**Data section**:
········

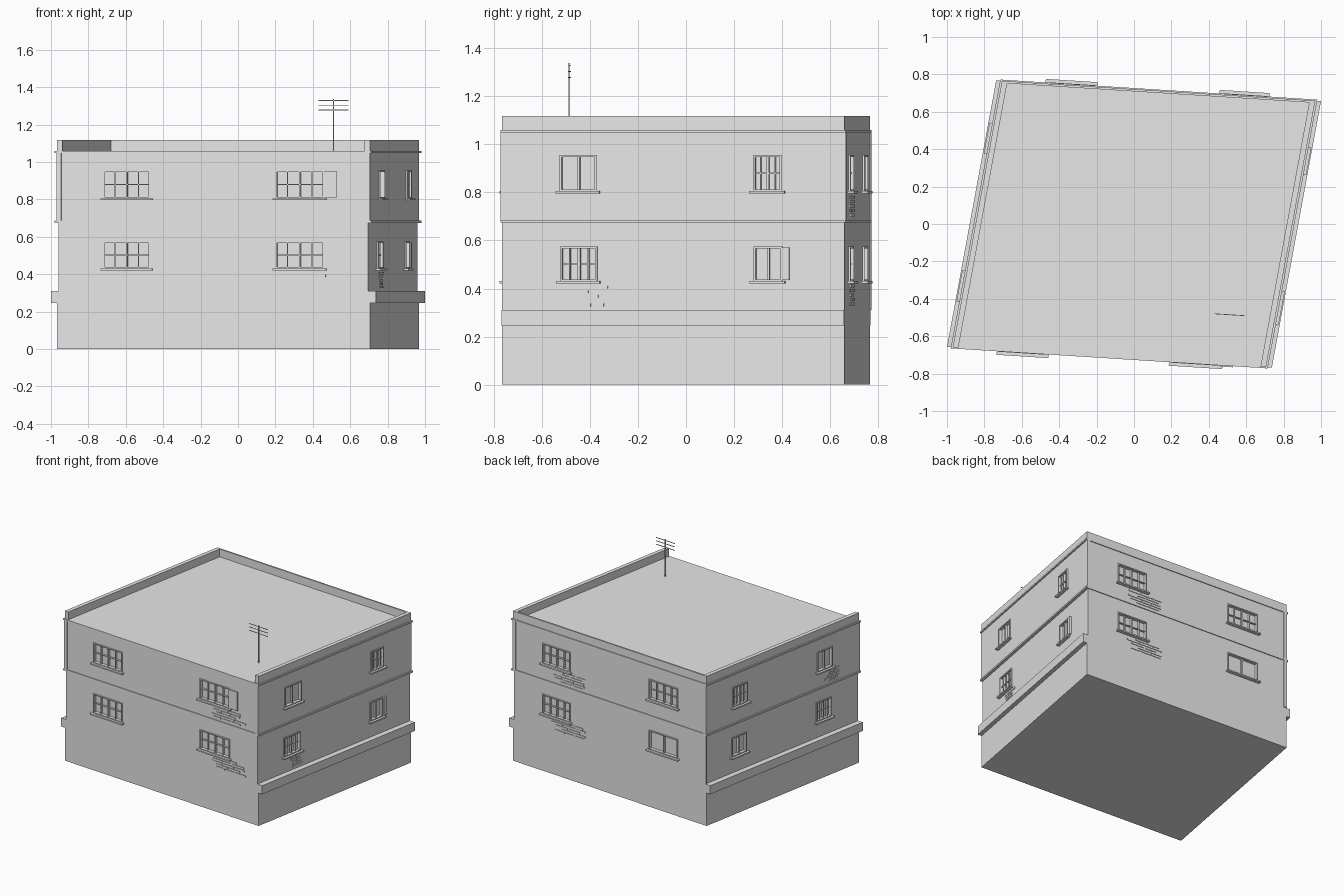
import bpy, bmesh, random
from mathutils import Matrix, Vector

random.seed(4)
old = bpy.data.objects.get("Cube")
if old:
    bpy.data.objects.remove(old)

plaster = bpy.data.materials.new("plain_grey")
plaster.use_nodes = True
plaster.diffuse_color = (0.8, 0.8, 0.8, 1)
plaster.node_tree.nodes["Principled BSDF"].inputs["Base Color"].default_value = (0.8, 0.8, 0.8, 1)

# Skewed floor plan: half-vectors along the front and along the sides
U = Vector((0.8375, -0.053, 0))
V = Vector((0.1315, 0.7125, 0))
UP = Vector((0, 0, 1))
LEDGE_Z, MID_Z, ROOF_Z, TOP_Z = 0.31, 0.68, 1.06, 1.118


def finish(name, bm):
    bmesh.ops.recalc_face_normals(bm, faces=bm.faces[:])
    mesh = bpy.data.meshes.new(name)
    bm.to_mesh(mesh)
    bm.free()
    mesh.materials.append(plaster)
    obj = bpy.data.objects.new(name, mesh)
    bpy.context.collection.objects.link(obj)
    return obj


def slab(name, z0, z1, u0=0.0, u1=0.0, v0=0.0, v1=0.0):
    """Skewed prism; u0..v1 push out the right-hand end, left end, front and back."""
    lo_u, hi_u = -1 - u0 / U.length, 1 + u1 / U.length
    lo_v, hi_v = -1 - v0 / V.length, 1 + v1 / V.length
    bm = bmesh.new()
    plan = [(lo_u, lo_v), (hi_u, lo_v), (hi_u, hi_v), (lo_u, hi_v)]
    base = bm.faces.new([bm.verts.new(U * a + V * b + UP * z0) for a, b in plan])
    top = bmesh.ops.extrude_face_region(bm, geom=[base])["geom"]
    bmesh.ops.translate(bm, vec=UP * (z1 - z0), verts=[g for g in top if isinstance(g, bmesh.types.BMVert)])
    return finish(name, bm)


class Wall:
    """Places boxes on one wall; positions run along x (front, back) or y (ends)."""

    def __init__(self, centre, along, axis):
        self.c, self.t, self.axis = centre, along.normalized(), axis
        self.n = self.t.cross(UP)
        if self.n.dot(centre) < 0:
            self.n = -self.n

    def box(self, bm, a0, a1, z0, z1, d0, d1):
        k = 1 / self.t[self.axis]
        mid = self.c + self.t * (((a0 + a1) / 2 - self.c[self.axis]) * k)
        mid = mid + self.n * ((d0 + d1) / 2) + UP * ((z0 + z1) / 2)
        cols = (self.t * abs(a1 - a0) * k, self.n * (d1 - d0), UP * (z1 - z0))
        m = Matrix([list(c) for c in cols]).transposed().to_4x4()
        bmesh.ops.create_cube(bm, size=1, matrix=Matrix.Translation(mid) @ m)


walls = {"front": Wall(-V, U, 0), "back": Wall(V, U, 0),
         "right": Wall(U, V, 1), "left": Wall(-U, V, 1)}

# Main masses
slab("ground_floor", 0, LEDGE_Z)
middle = slab("middle_floor", LEDGE_Z, MID_Z, -0.01, -0.01)
upper = slab("upper_floor", MID_Z, ROOF_Z - 0.005)
slab("floor_trim", 0.674, 0.686, 0.01, 0.01, 0.006, 0.006)
slab("roof_trim", 1.049, ROOF_Z, 0.01, 0.01, 0.006, 0.006)

# Ledges on the two ends, and a parapet open at the front
full = 2 * U.length
slab("left_ledge", 0.245, LEDGE_Z, 0.031, -full + 0.012)
slab("right_ledge", 0.245, LEDGE_Z, -full + 0.012, 0.031)
slab("left_parapet", ROOF_Z, TOP_Z, 0, -full + 0.03)
slab("right_parapet", ROOF_Z, TOP_Z, -full + 0.03, 0)
slab("back_parapet", ROOF_Z, TOP_Z, 0, 0, -2 * V.length + 0.012, 0)

# Corner strips
strips = bmesh.new()
for side, a0, a1, z0 in (("front", -0.969, -0.945, MID_Z), ("front", 0.68, 0.706, MID_Z),
                         ("back", -0.706, -0.68, LEDGE_Z), ("back", 0.942, 0.968, MID_Z)):
    walls[side].box(strips, a0, a1, z0, ROOF_Z - 0.01, -0.005, 0.006)
finish("corner_strips", strips)

# Windows: wall, span, storey, panes across, panes up
LOW, HIGH = (0.43, 0.575), (0.805, 0.955)
windows = [
    ("front", -0.72, -0.47, HIGH, 4, 2), ("front", 0.20, 0.46, HIGH, 4, 2),
    ("front", -0.72, -0.47, LOW, 4, 2), ("front", 0.20, 0.46, LOW, 4, 2),
    ("right", -0.525, -0.37, HIGH, 2, 1), ("right", 0.28, 0.40, HIGH, 4, 2),
    ("right", -0.525, -0.37, LOW, 4, 2), ("right", 0.28, 0.40, LOW, 2, 1),
    ("back", -0.46, -0.21, HIGH, 4, 2), ("back", 0.47, 0.71, HIGH, 4, 2),
    ("back", -0.46, -0.21, LOW, 2, 1), ("back", 0.47, 0.71, LOW, 4, 2),
    ("left", 0.385, 0.525, HIGH, 4, 2), ("left", -0.405, -0.265, HIGH, 2, 1),
    ("left", 0.385, 0.525, LOW, 2, 1), ("left", -0.405, -0.265, LOW, 4, 2),
]
holes = {LOW: bmesh.new(), HIGH: bmesh.new()}
frames, sills = bmesh.new(), bmesh.new()
for side, a0, a1, storey, across, up in windows:
    w = walls[side]
    z0, z1 = storey
    d = -0.01 if storey == LOW and side in ("left", "right") else 0.0
    back, face = d - 0.016, d + 0.008
    w.box(holes[storey], a0, a1, z0, z1, d - 0.015, d + 0.03)
    # surround
    for b0, b1 in ((a0, a0 + 0.009), (a1 - 0.009, a1)):
        w.box(frames, b0, b1, z0, z1, back, face)
    for h0, h1 in ((z0, z0 + 0.008), (z1 - 0.008, z1)):
        w.box(frames, a0, a1, h0, h1, back, face)
    # glazing bars, the middle one heavier
    for i in range(1, across):
        a = a0 + (a1 - a0) * i / across
        half = 0.005 if 2 * i == across else 0.0025
        w.box(frames, a - half, a + half, z0, z1, back, d)
    for j in range(1, up):
        z = z0 + (z1 - z0) * j / up
        w.box(frames, a0, a1, z - 0.0025, z + 0.0025, back, d - 0.002)
    w.box(sills, a0 - 0.013, a1 + 0.013, z0 - 0.009, z0 + 0.001, d - 0.01, d + 0.025)
finish("window_frames", frames)
finish("window_sills", sills)

for floor, storey in ((middle, LOW), (upper, HIGH)):
    cutter = finish(floor.name + "_window_cutter", holes[storey])
    cutter.hide_render = True
    cutter.hide_viewport = True
    cut = floor.modifiers.new("window_recesses", "BOOLEAN")
    cut.operation, cut.object, cut.solver = "DIFFERENCE", cutter, "EXACT"

# Casements standing open beside their windows
casements = bmesh.new()
walls["front"].box(casements, 0.46, 0.53, 0.81, 0.95, 0.002, 0.012)
walls["right"].box(casements, 0.40, 0.43, 0.435, 0.57, -0.012, 0.004)
finish("open_casements", casements)

# Patches of exposed bricks
bricks = bmesh.new()
for side, centre, z0, d in (("front", 0.43, 0.70, 0), ("front", 0.43, 0.33, 0),
                            ("right", -0.40, 0.325, -0.01), ("back", 0.47, 0.70, 0),
                            ("back", 0.47, 0.33, 0), ("left", -0.42, 0.70, 0)):
    reach = 0.13 if side in ("front", "back") else 0.06
    for row in range(5):
        a = centre - reach + random.uniform(0, 0.4) * reach
        while a < centre + reach * 0.6:
            length = reach * random.uniform(0.5, 0.8)
            z = z0 + row * 0.0185
            walls[side].box(bricks, a, a + length, z, z + 0.012, d - 0.004, d + 0.004)
            a += length + 0.008
finish("exposed_bricks", bricks)

# Roof aerial
aerial = bmesh.new()
mast = Wall(Vector((0.51, -0.485, 0)), U, 0)
mast.box(aerial, 0.507, 0.513, ROOF_Z - 0.01, 1.338, -0.003, 0.003)
for z in (1.278, 1.304, 1.329):
    mast.box(aerial, 0.43, 0.59, z - 0.0018, z + 0.0018, -0.002, 0.002)
finish("roof_aerial", aerial)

········

**Your objective**:
Return each line from the material that includes the string "finish".

**Result of this exercise**:
def finish(name, bm):
    return finish(name, bm)
finish("corner_strips", strips)
finish("window_frames", frames)
finish("window_sills", sills)
    cutter = finish(floor.name + "_window_cutter", holes[storey])
finish("open_casements", casements)
finish("exposed_bricks", bricks)
finish("roof_aerial", aerial)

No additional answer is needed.